WHAT THE TASK ASKS: Repeat the stretch of entries below from the line with "block('hingePlate', -0.98, -0.82, 0.025, 1.58, z0, z1, 0.007);" through the line with "grid of buttons". Include both ends and add nothing.

EXTRACTED INFORMATION:
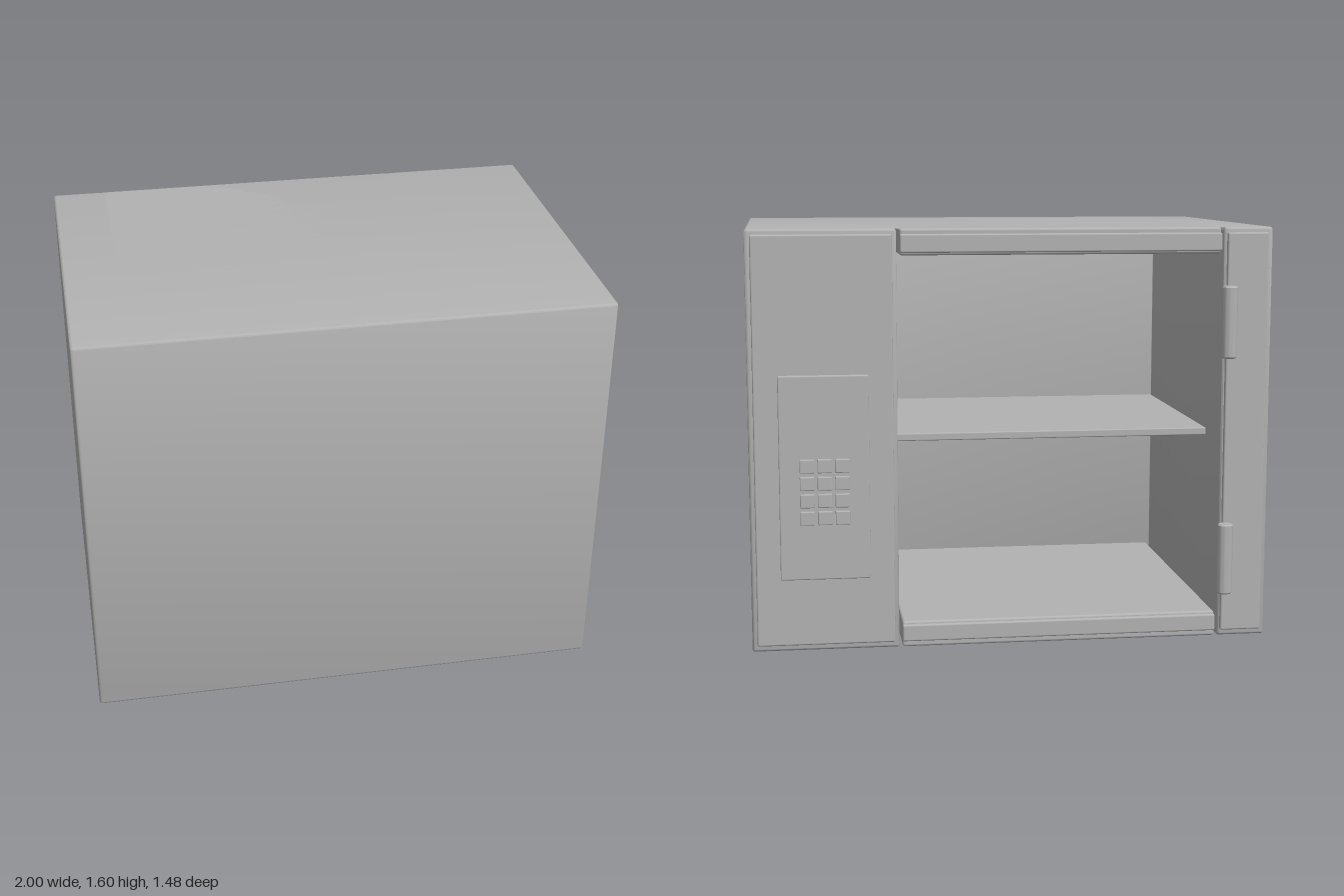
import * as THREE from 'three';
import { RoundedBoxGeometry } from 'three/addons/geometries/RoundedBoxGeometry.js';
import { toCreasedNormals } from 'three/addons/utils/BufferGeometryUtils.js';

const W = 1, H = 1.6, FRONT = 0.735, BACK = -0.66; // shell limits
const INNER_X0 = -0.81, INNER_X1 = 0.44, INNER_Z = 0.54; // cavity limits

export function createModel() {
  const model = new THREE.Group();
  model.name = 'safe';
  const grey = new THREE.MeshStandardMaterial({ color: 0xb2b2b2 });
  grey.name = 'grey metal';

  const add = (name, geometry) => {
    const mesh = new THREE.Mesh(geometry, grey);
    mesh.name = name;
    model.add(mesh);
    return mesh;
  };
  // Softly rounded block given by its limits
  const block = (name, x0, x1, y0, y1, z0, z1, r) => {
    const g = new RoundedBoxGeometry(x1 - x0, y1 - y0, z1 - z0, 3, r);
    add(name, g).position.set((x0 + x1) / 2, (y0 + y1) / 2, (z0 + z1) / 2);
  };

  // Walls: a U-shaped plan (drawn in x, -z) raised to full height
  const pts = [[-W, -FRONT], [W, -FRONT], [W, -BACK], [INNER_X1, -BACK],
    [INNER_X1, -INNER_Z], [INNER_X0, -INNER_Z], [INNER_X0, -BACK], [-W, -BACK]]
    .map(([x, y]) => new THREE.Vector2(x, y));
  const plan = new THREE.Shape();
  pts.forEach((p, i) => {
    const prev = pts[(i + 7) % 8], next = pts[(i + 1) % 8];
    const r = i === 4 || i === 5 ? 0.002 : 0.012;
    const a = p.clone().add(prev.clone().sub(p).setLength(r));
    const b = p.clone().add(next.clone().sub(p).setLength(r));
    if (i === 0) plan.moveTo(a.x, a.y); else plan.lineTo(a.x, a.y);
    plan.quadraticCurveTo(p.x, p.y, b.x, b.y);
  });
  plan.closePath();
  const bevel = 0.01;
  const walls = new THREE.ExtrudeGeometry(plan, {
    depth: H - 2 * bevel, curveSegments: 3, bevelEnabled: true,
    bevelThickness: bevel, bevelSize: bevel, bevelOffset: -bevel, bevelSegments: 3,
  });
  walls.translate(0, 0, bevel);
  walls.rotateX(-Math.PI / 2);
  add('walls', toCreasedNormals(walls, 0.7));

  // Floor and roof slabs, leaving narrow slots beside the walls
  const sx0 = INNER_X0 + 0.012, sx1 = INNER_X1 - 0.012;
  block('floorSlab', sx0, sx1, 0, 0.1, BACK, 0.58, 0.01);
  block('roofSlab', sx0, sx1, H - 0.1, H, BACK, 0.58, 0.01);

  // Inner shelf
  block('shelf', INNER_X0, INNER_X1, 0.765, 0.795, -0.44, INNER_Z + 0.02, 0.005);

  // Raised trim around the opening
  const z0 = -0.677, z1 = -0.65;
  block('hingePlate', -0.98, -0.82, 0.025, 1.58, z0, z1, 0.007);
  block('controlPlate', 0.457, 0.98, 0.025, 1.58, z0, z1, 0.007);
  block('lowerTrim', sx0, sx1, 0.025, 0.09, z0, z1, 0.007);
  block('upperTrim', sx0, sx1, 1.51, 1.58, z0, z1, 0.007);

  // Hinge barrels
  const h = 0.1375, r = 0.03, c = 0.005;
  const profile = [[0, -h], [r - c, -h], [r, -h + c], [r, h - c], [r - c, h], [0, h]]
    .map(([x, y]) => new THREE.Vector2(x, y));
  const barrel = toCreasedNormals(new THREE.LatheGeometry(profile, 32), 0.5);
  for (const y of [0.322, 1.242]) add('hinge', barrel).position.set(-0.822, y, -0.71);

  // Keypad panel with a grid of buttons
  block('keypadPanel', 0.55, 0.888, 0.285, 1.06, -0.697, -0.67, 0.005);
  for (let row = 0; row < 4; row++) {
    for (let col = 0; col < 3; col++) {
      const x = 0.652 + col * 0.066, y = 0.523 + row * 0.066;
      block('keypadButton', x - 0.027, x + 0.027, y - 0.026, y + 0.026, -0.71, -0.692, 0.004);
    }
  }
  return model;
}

SOLUTION BELOW:
  block('hingePlate', -0.98, -0.82, 0.025, 1.58, z0, z1, 0.007);
  block('controlPlate', 0.457, 0.98, 0.025, 1.58, z0, z1, 0.007);
  block('lowerTrim', sx0, sx1, 0.025, 0.09, z0, z1, 0.007);
  block('upperTrim', sx0, sx1, 1.51, 1.58, z0, z1, 0.007);

  // Hinge barrels
  const h = 0.1375, r = 0.03, c = 0.005;
  const profile = [[0, -h], [r - c, -h], [r, -h + c], [r, h - c], [r - c, h], [0, h]]
    .map(([x, y]) => new THREE.Vector2(x, y));
  const barrel = toCreasedNormals(new THREE.LatheGeometry(profile, 32), 0.5);
  for (const y of [0.322, 1.242]) add('hinge', barrel).position.set(-0.822, y, -0.71);

  // Keypad panel with a grid of buttons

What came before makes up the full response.